Influential rock & roll drummer Charles Connor died early Saturday while under hospice care at his home in Glendale, California, his daughter told The Associated Press Monday. The musician, who played with icons like Little Richard, Sam Cooke, and James Brown in the '50s, passed away at the age of 86 in his sleep after being diagnosed with the brain disorder normal pressure hydrocephalus.
"He was one of those drummers that was a bricklayer of creating that rock & roll genre," his daughter, Queenie Connor Sonnefeld, told the outlet in a statement. "He played behind so many legendary musicians in the Fifties. He was a loving grandfather and was very proud of his family and took a lot of pride in his contributions to rock & roll."
Connor first began playing the drums at age 12, and just three years later started his professional career when hired last-minute by singer and pianist Professor Longhair for the 1950 Mardis Gras celebration. When he turned 18, Connor joined Richard's original road band, The Upsetters, which appeared in films like The Girl Can't Help It, Don't Knock the Rock and Mr. Rock 'n' Roll.

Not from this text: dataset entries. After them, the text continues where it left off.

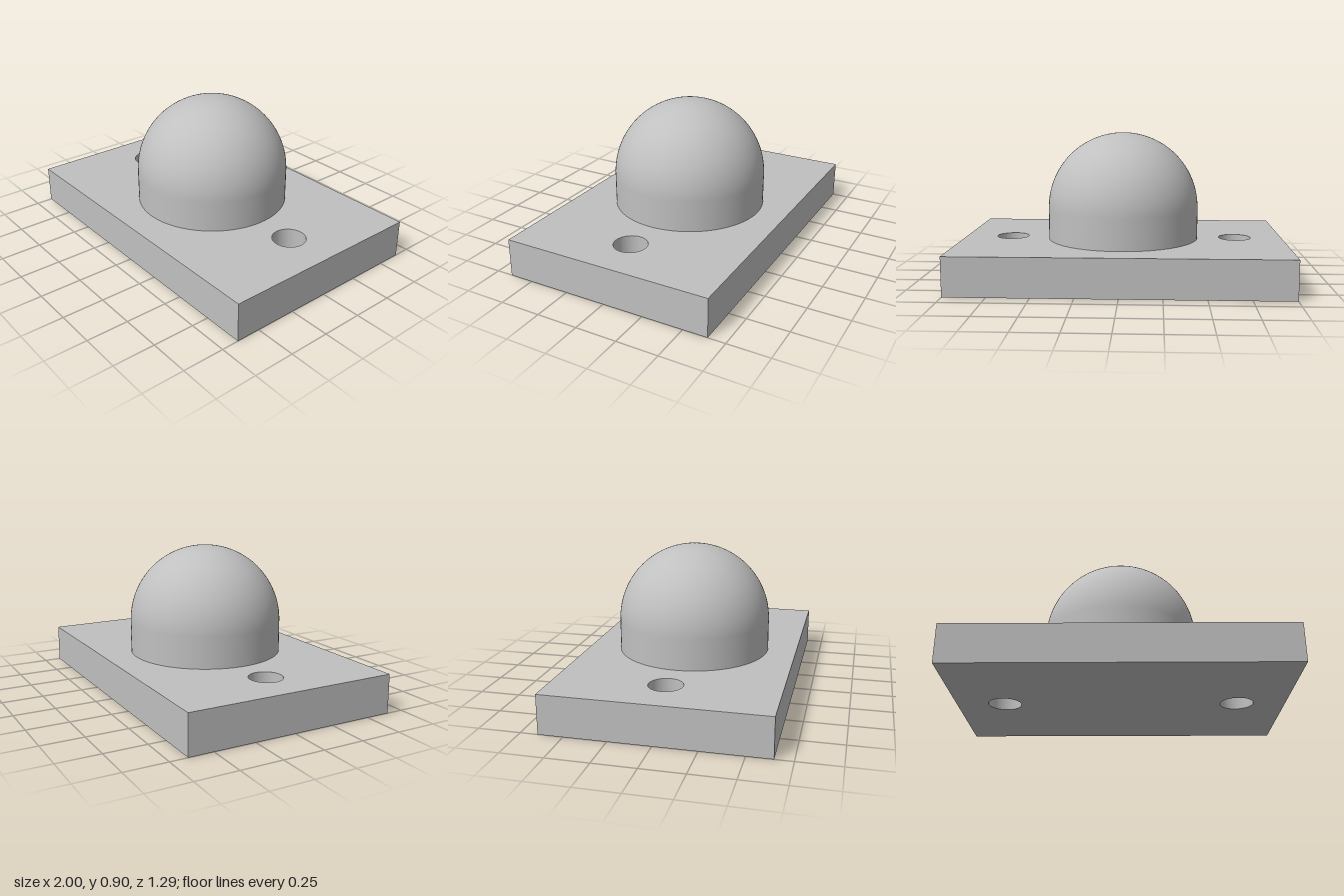
import * as THREE from 'three';
import { toCreasedNormals } from 'three/addons/utils/BufferGeometryUtils.js';

const WIDTH = 2, DEPTH = 1.294, THICK = 0.235;
const HOLE_X = 0.706, HOLE_R = 0.1;
const DOME_R = 0.47, DOME_TOP = 0.898;

export function createModel() {
  const group = new THREE.Group();
  group.name = 'domedMountingPlate';
  const grey = new THREE.MeshStandardMaterial({ color: 0xc0c0c0 });
  grey.name = 'lightGrey';

  // Rectangular base plate with two through holes
  const outline = new THREE.Shape([
    new THREE.Vector2(-WIDTH / 2, -DEPTH / 2),
    new THREE.Vector2(WIDTH / 2, -DEPTH / 2),
    new THREE.Vector2(WIDTH / 2, DEPTH / 2),
    new THREE.Vector2(-WIDTH / 2, DEPTH / 2),
  ]);
  for (const side of [-1, 1]) {
    outline.holes.push(new THREE.Path().absarc(side * HOLE_X, 0, HOLE_R, 0, Math.PI * 2, true));
  }
  const plateGeometry = new THREE.ExtrudeGeometry(outline, { depth: THICK, bevelEnabled: false, curveSegments: 48 });
  plateGeometry.rotateX(-Math.PI / 2);
  const plate = new THREE.Mesh(toCreasedNormals(plateGeometry, 0.6), grey);
  plate.name = 'basePlate';
  group.add(plate);

  // Short cylinder running smoothly into a hemisphere
  const springY = DOME_TOP - DOME_R;
  const profile = [new THREE.Vector2(DOME_R, THICK)];
  const steps = 32;
  for (let i = 0; i <= steps; i++) {
    const a = (i / steps) * Math.PI / 2;
    profile.push(new THREE.Vector2(i === steps ? 0 : DOME_R * Math.cos(a), springY + DOME_R * Math.sin(a)));
  }
  const dome = new THREE.Mesh(new THREE.LatheGeometry(profile, 96), grey);
  dome.name = 'dome';
  group.add(dome);

  return group;
}
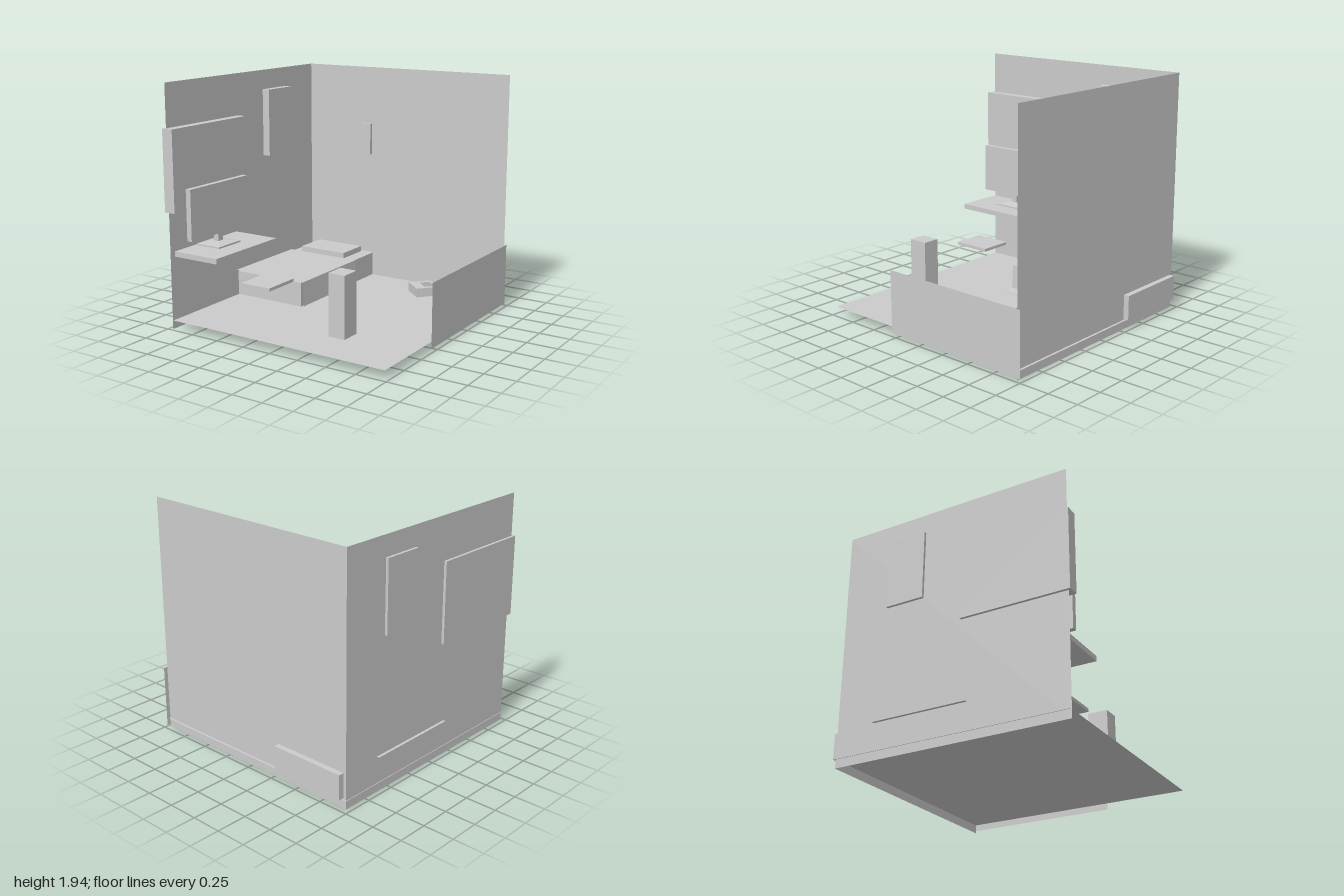
import * as THREE from 'three';

export function createModel() {
  const room = new THREE.Group();
  room.name = 'bedroom';
  const solid = new THREE.MeshStandardMaterial({ color: 0xcccccc, flatShading: true });
  const thin = new THREE.MeshStandardMaterial({ color: 0xcccccc, flatShading: true, side: THREE.DoubleSide });

  function add(name, geometry, material = solid, parent = room) {
    const mesh = new THREE.Mesh(geometry, material);
    mesh.name = name;
    parent.add(mesh);
    return mesh;
  }

  // Box given by its extents on each axis
  function block(name, [x0, x1], [y0, y1], [z0, z1], parent = room) {
    const mesh = add(name, new THREE.BoxGeometry(x1 - x0, y1 - y0, z1 - z0), solid, parent);
    mesh.position.set((x0 + x1) / 2, (y0 + y1) / 2, (z0 + z1) / 2);
    return mesh;
  }

  // Thin sheets in the three main planes
  function sheetXY(name, [x0, x1], [y0, y1], z) {
    const mesh = add(name, new THREE.PlaneGeometry(x1 - x0, y1 - y0), thin);
    mesh.position.set((x0 + x1) / 2, (y0 + y1) / 2, z);
  }
  function sheetYZ(name, x, [y0, y1], [z0, z1]) {
    const mesh = add(name, new THREE.PlaneGeometry(z1 - z0, y1 - y0).rotateY(Math.PI / 2), thin);
    mesh.position.set(x, (y0 + y1) / 2, (z0 + z1) / 2);
  }
  function sheetXZ(name, [x0, x1], y, [z0, z1]) {
    const mesh = add(name, new THREE.PlaneGeometry(x1 - x0, z1 - z0).rotateX(-Math.PI / 2), thin);
    mesh.position.set((x0 + x1) / 2, y, (z0 + z1) / 2);
  }

  // Room shell
  sheetXZ('floor', [-0.967, 0.975], 0.07, [-0.962, 0.975]);
  sheetXZ('carpet', [-0.563, 0.975], 0.078, [-0.967, 0.355]);
  sheetXY('backWall', [-0.962, 0.976], [0, 1.944], -0.955);
  sheetYZ('sideWall', -0.962, [0, 1.944], [-0.955, 0.98]);
  sheetXY('backPanel', [-0.31, 0.982], [0.085, 0.53], -0.94);
  sheetYZ('sidePanel', 0.982, [0.02, 0.53], [-0.984, 0.31]);

  // Wall fittings
  block('tallPicture', [-0.984, -0.897], [1.214, 1.78], [-0.556, -0.23]);
  block('largePicture', [-0.984, -0.887], [0.945, 1.597], [0.108, 1]);
  block('smallPicture', [-0.384, -0.29], [1.188, 1.458], [-0.913, -0.882]);

  // Bed with pillow
  const bed = new THREE.Group();
  bed.name = 'bed';
  room.add(bed);
  block('mattress', [-0.938, -0.294], [0.084, 0.285], [-1, 0.178], bed);
  block('pillow', [-0.854, -0.407], [0.285, 0.333], [-0.923, -0.632], bed);

  // Blanket: one profile across the bed, down its side and out over the floor
  const profile = [[-0.984, 0.29], [-0.279, 0.29], [-0.267, 0.09], [-0.2, 0.083], [-0.095, 0.086]];
  const blanket = new THREE.PlaneGeometry(1, 1, profile.length - 1, 1);
  const p = blanket.attributes.position;
  for (let i = 0; i < p.count; i++) {
    const [x, y] = profile[i % profile.length];
    p.setXYZ(i, x, y, i < profile.length ? -0.625 : 0.172);
  }
  blanket.computeVertexNormals();
  add('blanket', blanket, thin, bed);

  // Desk and seat
  block('deskTop', [-0.935, -0.52], [0.592, 0.634], [0.2, 0.96]);
  block('seat', [-0.468, -0.196], [0.373, 0.398], [0.414, 0.732]);

  // Monitor on a shallow pyramid foot
  const monitor = new THREE.Group();
  monitor.name = 'monitor';
  room.add(monitor);
  block('screen', [-0.824, -0.779], [0.726, 1.135], [0.239, 0.936], monitor);
  block('neck', [-0.824, -0.779], [0.65, 0.726], [0.563, 0.62], monitor);
  block('footPlate', [-0.916, -0.688], [0.635, 0.648], [0.453, 0.722], monitor);
  const footTop = new THREE.CylinderGeometry(0.12, Math.SQRT1_2, 1, 4, 1).rotateY(Math.PI / 4);
  const slope = add('footSlope', footTop, solid, monitor);
  slope.scale.set(0.228, 0.017, 0.269);
  slope.position.set(-0.802, 0.6565, 0.5875);

  // Upright box standing on the floor
  block('pedestal', [0.294, 0.437], [0.087, 0.582], [0.492, 0.655]);

  // Turned box with a recess in its top
  const tray = new THREE.Group();
  tray.name = 'openBox';
  tray.position.set(0.39, 0.1, -0.645);
  tray.rotation.y = -0.71;
  room.add(tray);
  const rect = (T, x, y, w, h) => new T([
    new THREE.Vector2(x - w / 2, y - h / 2), new THREE.Vector2(x + w / 2, y - h / 2),
    new THREE.Vector2(x + w / 2, y + h / 2), new THREE.Vector2(x - w / 2, y + h / 2),
  ]);
  const rim = rect(THREE.Shape, 0, 0, 0.2, 0.193);
  rim.holes.push(rect(THREE.Path, 0.003, 0.031, 0.124, 0.09));
  const walls = new THREE.ExtrudeGeometry(rim, { depth: 0.045, bevelEnabled: false });
  add('openBoxRim', walls.rotateX(-Math.PI / 2).translate(0, 0.03, 0), solid, tray);
  block('openBoxBase', [-0.1, 0.1], [0, 0.03], [-0.0965, 0.0965], tray);

  return room;
}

"Little Richard was an ingenious promoter," Connor recalled of his time with the "Tutti Fruitt" artist in his official website bio. "To draw attention to his band and ensure they could perform on stage, he had to show bigots that the band wouldn't threaten their way of life. Little Richard promoted the band and avoided racial prejudice by insisting the musicians wear thick pancake makeup and act effeminate!"
He continued that he was only 20 when the band toured through the U.S. in 1955, playing at theaters including the Turner Arena and Howard Theater in Washington, D.C.; the Royal Theater in Baltimore, Maryland; the Apollo Theater in Harlem and the Paramount Theater with Alan Freed in Brooklyn. "In New York, the white teenagers saw blacks having so much fun that they would dance in the aisles with them!" he wrote. "Man, those were heady times."
Connor would go on to tour with other musicians including James Brown, Jackie Wilson and the original Coasters, and was awarded special recognition for his work by Rep. Maxine Waters in 1994. In 2008, Connor released his book, Don't Give Up Your Dreams: You Can Be a Winner Too! and in 2010, he was inducted into the Louisiana Music Hall of Fame. In 2013, Connor released the EP "Still Knockin," and at the time of his death, he was working on an autobiographical documentary.